What is the difference between malware, virus and computer worm?
Every user around the world uses the words malware, virus and worms; There is fear. But today we want to check, to know how they differ from each other and what effect they have on your system?
Today, every computer system that is connected to the Internet is at risk of security threats at any moment, and there are various ways to enter your system, most of all we have to talk about malware, viruses and worms. In this article, we want to take a closer look at them and their differences, so stay with Facet until the end .
The history of viruses dates back to 1971, when viruses were not as dangerous and were actually experiments in the early days of computer technology. In 1971, an engineer named Creeper at BBN Technologies developed a program that could replicate itself.
This program was developed to move between various DEC PDP-10 machines running the Tenex operating system. At the same time, this engineer could use the ARPANET to transfer between different computers and display the message "I'M CREEPER: CATCH ME IF YOU CAN."

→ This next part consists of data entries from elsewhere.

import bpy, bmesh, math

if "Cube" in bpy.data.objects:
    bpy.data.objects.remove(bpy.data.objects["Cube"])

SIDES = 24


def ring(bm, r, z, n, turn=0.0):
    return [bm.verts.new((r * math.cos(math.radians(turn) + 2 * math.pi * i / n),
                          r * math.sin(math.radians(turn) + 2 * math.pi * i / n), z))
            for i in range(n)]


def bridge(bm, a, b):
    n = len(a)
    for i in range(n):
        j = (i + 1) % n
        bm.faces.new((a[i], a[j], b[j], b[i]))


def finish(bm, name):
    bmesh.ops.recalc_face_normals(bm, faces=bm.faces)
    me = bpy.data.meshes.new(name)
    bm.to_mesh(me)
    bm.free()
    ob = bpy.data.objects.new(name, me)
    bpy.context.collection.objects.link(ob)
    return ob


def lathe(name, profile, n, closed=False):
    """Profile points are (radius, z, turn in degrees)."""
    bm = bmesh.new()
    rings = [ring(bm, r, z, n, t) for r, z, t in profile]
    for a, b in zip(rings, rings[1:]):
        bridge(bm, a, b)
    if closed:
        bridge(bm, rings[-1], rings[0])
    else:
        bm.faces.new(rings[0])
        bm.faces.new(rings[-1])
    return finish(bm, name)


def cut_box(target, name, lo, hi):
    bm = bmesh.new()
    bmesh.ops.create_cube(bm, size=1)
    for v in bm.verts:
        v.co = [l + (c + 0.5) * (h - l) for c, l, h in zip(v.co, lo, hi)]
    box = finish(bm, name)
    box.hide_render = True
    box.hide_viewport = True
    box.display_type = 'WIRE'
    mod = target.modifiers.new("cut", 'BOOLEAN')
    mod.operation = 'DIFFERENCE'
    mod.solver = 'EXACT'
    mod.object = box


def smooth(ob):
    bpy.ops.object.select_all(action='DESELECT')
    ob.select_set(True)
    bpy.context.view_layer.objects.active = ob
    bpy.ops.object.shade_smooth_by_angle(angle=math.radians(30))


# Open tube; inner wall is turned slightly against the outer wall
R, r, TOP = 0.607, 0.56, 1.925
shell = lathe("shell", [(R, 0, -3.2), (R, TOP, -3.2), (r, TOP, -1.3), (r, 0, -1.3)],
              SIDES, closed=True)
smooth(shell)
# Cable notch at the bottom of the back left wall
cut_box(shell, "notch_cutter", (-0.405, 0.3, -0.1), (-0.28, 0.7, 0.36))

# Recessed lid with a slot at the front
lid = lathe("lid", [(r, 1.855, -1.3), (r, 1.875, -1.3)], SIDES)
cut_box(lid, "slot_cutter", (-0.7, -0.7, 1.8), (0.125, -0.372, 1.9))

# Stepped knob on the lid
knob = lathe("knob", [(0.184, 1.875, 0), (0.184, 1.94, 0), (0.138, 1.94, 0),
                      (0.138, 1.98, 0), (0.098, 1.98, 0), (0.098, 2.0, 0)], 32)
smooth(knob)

This program is self-replicating and tries to remove itself from the previous computer. Apart from being a bit of a nuisance to computers, the Creeper did not cause any damage to the systems.
Malware has a general definition and we usually consider malware, viruses and worms as different entities, but in the term malware is comprehensive and general. Malware refers to any malicious software designed to harm computers. This means that viruses and worms are considered different categories of malware.
Therefore, we should note that the first viruses were not malware and did not harm the system and were only a kind of experiment. Even the Brain virus of 1986 was not malware, although it was the first virus to spread globally.
You have probably heard the names of some malware because there are different types of them, for example, the names of Trojans, ransomware, spyware, and other such things often reach the phone. In addition to computers, we are also facing various types of malware to attack Android phones.
Now we have to go to viruses and worms. What are the differences between them and which one causes less damage to the system? We will have a look at them later.
Even though malware encompasses a wide range of malicious programs, we tend to think of viruses as a general term. In this regard, we call every piece of malicious software that invades and attacks our computer a virus. But viruses have their own characteristics that make them uniquely dangerous.
One of the main distinguishing factors of viruses is their ability to self-replicate, and this feature is what made Creeper a virus. Like biological viruses, computer viruses need a host to attach to. They get into your system by attaching to files and then find other files to infect.
The virus is activated when the user opens an infected document or executes an infected EXE file. By opening the file, the virus starts its work and goes to other files and documents to infect.
Computer worms are very similar to viruses and can reproduce themselves, however, there are differences between them. Worms are more self-reliant than viruses, that is, unlike viruses, they do not need host files to connect.
When a worm finds its place on a hard disk or SSD memory, it initiates its own copying process. Instead of spreading from one file to another, worms make copies of themselves independently and spread in the system.